2 Samuel 19 — Joab had a good point (vv. 5-7) but c’mon, the guy’s son was just killed. As much as Absalom should have been killed it couldn’t have been easy to take that news. And I can’t figure out if David’s grief was causing him to show more leniency and mercy than he should have, but it’s hard to disagree with Abishai when he called for Shimei’s death (v. 21 cf. 2 Sam. 16:9). Sure, Shimei came seeking forgiveness (vv. 18-20), but he also spoke falsely in the name of the LORD (2 Sam. 16:8), which was a no no (Deut. 18:22 cf. 13:1-3) and could even be punished by death (Zech. 13:3). But then again, if you forgive others their trespasses, your heavenly Father will also forgive you, but if you do not forgive others their trespasses, neither will your Father forgive your trespasses (Matt. 6:14-15). It’s not like there hadn’t been division between the tribes before this, but vv. 41-43 seem to be the beginning of the split that would solidify after Solomon’s death.
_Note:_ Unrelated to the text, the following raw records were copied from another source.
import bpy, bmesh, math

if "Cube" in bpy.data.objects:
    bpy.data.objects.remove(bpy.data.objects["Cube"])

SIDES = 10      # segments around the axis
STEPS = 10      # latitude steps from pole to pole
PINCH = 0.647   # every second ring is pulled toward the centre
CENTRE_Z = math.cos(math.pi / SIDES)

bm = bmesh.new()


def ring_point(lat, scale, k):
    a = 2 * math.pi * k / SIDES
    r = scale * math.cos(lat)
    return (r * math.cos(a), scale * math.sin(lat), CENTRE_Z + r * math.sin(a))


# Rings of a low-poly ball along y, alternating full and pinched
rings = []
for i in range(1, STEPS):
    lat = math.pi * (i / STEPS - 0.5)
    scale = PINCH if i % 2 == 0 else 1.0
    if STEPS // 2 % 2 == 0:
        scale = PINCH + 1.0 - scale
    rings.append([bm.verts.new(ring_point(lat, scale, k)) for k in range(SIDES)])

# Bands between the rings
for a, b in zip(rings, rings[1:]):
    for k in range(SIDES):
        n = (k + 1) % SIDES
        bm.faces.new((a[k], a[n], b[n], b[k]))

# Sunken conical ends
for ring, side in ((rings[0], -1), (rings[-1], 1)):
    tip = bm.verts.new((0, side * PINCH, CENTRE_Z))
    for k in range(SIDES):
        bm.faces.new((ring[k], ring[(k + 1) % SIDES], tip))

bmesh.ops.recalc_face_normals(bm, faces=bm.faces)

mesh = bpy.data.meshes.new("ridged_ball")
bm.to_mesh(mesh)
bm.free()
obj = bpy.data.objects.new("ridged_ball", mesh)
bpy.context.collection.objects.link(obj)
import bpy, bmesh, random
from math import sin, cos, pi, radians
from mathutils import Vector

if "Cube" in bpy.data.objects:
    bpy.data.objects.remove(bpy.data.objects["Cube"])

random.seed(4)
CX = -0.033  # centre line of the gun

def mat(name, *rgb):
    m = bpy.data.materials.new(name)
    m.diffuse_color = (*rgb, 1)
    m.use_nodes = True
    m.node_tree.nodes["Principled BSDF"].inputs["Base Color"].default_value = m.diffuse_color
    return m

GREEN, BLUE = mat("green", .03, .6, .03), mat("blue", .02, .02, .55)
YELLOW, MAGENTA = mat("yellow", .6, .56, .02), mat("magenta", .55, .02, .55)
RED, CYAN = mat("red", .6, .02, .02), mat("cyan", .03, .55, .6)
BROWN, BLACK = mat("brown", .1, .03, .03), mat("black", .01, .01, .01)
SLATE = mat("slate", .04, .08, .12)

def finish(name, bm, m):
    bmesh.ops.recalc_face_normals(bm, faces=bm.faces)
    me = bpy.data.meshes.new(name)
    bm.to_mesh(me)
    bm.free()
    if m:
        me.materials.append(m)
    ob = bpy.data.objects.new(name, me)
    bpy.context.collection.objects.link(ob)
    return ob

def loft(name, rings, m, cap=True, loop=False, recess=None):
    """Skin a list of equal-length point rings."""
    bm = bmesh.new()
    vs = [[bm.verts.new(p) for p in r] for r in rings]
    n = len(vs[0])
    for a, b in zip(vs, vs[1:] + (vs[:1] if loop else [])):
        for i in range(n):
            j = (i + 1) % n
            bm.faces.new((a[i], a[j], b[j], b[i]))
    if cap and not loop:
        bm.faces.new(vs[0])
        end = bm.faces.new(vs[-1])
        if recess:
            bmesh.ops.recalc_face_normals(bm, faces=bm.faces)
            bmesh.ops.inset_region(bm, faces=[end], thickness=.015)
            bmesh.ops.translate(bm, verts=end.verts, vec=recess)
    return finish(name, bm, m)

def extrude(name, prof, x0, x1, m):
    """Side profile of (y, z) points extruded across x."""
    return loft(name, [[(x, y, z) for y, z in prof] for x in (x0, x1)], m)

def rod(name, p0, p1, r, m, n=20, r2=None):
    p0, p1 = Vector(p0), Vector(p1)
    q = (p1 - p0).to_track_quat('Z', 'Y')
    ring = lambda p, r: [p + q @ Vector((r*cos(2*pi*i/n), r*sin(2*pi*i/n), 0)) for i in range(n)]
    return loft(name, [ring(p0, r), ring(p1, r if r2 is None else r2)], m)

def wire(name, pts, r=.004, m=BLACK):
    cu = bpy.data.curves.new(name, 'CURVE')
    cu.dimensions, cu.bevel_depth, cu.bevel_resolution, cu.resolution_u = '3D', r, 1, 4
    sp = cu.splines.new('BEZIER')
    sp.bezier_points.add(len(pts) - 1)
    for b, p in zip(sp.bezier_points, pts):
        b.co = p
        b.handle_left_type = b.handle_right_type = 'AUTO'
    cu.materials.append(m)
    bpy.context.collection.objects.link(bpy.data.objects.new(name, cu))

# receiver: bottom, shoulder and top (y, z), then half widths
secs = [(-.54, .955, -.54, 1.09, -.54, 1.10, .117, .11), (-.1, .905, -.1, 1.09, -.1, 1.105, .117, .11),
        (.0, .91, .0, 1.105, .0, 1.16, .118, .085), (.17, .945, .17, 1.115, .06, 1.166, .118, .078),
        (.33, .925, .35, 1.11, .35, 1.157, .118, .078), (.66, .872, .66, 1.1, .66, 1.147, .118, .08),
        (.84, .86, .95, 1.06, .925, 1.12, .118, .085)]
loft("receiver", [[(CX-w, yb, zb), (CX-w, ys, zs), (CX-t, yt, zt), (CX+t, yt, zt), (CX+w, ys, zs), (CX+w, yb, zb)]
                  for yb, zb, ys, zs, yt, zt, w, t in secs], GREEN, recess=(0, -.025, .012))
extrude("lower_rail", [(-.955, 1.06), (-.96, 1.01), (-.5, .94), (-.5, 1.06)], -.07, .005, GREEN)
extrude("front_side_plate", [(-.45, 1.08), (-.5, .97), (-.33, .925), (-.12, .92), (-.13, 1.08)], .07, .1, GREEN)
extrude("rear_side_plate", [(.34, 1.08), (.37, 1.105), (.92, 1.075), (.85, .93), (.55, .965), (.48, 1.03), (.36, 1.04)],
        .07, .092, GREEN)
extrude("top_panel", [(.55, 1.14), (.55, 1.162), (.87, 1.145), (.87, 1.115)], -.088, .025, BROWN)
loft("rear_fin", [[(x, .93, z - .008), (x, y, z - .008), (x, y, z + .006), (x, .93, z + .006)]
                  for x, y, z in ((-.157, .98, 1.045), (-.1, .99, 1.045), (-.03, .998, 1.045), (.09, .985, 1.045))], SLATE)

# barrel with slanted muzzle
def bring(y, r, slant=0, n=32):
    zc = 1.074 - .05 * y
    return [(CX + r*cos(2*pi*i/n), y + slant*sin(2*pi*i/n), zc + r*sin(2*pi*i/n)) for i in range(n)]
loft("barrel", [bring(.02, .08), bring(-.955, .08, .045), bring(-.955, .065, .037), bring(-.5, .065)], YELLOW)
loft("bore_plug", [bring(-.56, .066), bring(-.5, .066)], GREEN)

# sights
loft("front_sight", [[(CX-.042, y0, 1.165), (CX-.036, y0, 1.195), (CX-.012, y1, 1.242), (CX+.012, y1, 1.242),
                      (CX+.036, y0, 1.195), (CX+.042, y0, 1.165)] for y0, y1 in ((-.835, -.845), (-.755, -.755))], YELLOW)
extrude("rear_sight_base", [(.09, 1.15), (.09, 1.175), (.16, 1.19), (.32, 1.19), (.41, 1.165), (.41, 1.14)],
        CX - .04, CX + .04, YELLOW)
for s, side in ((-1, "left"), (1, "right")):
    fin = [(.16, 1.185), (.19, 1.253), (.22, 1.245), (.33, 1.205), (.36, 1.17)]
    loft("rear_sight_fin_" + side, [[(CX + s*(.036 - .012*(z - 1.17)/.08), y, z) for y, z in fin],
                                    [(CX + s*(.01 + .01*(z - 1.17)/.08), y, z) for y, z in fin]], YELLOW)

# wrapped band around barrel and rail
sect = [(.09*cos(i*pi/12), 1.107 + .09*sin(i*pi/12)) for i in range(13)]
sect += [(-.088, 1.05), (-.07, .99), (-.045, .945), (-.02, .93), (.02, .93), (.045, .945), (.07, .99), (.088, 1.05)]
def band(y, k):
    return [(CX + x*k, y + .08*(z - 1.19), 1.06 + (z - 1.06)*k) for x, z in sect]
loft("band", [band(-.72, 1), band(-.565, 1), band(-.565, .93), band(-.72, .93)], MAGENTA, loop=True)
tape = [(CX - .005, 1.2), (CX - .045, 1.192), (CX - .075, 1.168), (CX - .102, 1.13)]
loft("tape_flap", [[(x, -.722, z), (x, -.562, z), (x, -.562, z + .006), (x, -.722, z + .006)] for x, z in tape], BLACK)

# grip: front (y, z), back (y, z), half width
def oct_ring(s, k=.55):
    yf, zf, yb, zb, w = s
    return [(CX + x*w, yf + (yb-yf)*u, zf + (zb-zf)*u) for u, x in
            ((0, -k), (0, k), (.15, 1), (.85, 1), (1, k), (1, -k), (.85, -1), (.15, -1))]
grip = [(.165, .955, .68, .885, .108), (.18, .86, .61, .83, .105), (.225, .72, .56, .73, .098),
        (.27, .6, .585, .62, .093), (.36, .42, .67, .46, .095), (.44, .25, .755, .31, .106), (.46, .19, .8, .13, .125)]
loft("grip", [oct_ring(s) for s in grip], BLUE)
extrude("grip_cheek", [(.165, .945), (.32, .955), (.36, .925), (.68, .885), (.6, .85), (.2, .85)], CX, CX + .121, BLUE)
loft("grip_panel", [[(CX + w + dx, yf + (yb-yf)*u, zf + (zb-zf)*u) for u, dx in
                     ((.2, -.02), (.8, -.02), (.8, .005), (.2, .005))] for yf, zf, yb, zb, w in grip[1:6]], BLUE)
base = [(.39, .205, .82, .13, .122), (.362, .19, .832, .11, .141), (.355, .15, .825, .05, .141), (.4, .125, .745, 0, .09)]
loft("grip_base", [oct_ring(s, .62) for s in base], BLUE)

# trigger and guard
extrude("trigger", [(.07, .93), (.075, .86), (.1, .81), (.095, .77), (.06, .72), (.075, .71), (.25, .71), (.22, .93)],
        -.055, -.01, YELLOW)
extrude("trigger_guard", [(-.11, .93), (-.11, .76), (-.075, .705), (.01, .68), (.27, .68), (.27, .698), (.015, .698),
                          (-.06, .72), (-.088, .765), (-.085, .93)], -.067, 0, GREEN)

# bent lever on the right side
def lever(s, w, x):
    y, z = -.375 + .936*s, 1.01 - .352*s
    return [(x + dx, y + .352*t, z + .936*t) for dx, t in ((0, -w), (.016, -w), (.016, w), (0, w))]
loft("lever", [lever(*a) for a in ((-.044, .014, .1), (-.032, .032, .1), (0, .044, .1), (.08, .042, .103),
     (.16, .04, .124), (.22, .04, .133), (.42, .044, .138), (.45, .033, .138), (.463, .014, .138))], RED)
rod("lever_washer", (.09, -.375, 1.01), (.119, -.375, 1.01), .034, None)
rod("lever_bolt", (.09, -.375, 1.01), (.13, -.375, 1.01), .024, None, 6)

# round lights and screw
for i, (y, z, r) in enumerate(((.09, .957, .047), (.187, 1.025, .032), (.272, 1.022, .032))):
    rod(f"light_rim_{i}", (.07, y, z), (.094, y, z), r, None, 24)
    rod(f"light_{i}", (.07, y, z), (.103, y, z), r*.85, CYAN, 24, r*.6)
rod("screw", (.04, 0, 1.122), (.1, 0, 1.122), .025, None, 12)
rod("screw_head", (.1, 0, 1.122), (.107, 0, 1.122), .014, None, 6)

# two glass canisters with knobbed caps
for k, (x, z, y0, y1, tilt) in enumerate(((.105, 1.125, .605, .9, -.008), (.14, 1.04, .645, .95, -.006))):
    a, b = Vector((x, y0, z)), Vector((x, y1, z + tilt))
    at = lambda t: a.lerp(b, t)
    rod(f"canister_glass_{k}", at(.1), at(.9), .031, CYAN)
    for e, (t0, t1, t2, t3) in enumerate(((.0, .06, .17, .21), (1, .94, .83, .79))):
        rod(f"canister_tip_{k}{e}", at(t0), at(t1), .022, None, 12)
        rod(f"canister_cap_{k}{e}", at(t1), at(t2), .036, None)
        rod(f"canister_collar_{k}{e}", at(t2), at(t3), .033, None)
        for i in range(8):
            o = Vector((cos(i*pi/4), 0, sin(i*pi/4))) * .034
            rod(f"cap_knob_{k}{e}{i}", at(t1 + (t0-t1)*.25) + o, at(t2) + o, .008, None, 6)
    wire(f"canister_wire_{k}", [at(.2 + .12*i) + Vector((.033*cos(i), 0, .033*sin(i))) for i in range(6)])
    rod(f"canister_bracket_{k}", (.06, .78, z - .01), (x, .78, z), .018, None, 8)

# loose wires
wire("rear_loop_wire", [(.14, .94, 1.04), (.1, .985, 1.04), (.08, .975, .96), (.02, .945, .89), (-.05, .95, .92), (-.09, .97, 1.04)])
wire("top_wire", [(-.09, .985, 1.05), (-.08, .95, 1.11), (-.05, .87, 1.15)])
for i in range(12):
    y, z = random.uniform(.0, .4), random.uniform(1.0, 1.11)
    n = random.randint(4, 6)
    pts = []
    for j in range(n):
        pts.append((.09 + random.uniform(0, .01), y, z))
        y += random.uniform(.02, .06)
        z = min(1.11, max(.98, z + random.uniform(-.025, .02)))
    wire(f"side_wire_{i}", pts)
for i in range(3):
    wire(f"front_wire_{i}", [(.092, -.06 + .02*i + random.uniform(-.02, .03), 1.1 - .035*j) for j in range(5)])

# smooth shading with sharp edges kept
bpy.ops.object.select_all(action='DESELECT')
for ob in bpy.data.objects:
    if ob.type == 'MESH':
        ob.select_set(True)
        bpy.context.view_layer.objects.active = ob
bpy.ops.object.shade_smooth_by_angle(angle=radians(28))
2 Samuel 20 — I’m finding out that I really like Joab more than I realized.
2 Samuel 21 — Two major things in this chapter. First, David makes amends with the Gibeonites in order to stop the famine that has been going on for three years (vv. 1-9). They wanted the lives of seven of Saul’s descendants (v. 6). David spared Mephibosheth because of an oath (v. 7) but then seems to have randomly selected the seven (v. 8). I get that he wanted to stop the famine; I get that he wanted to right Saul’s wrong; but I don’t get his selection process. It would be nice to know that the seven he chose were all criminals or covenant breakers or something. But as it stands in the narrative, they just seem like random descendants of Saul. And what are we to make of them being hanged “before the LORD”? Does this simply mean something like “in his sight” or “with the LORD as a witness” or does it indicate something of a mock sacrifice? The second major thing in this chapter is yet another war with the Philistines (vv. 15-22). But the men of Israel seem to have more of David’s spirit than they had back when he was the only one man enough to face Goliath. Here we have Abishai (v. 17), Sibbecai (v. 18), Elhanan (v. 19), and Jonathan (v. 21) all killing giants without incident. I guess there’s something to be said about leading by example.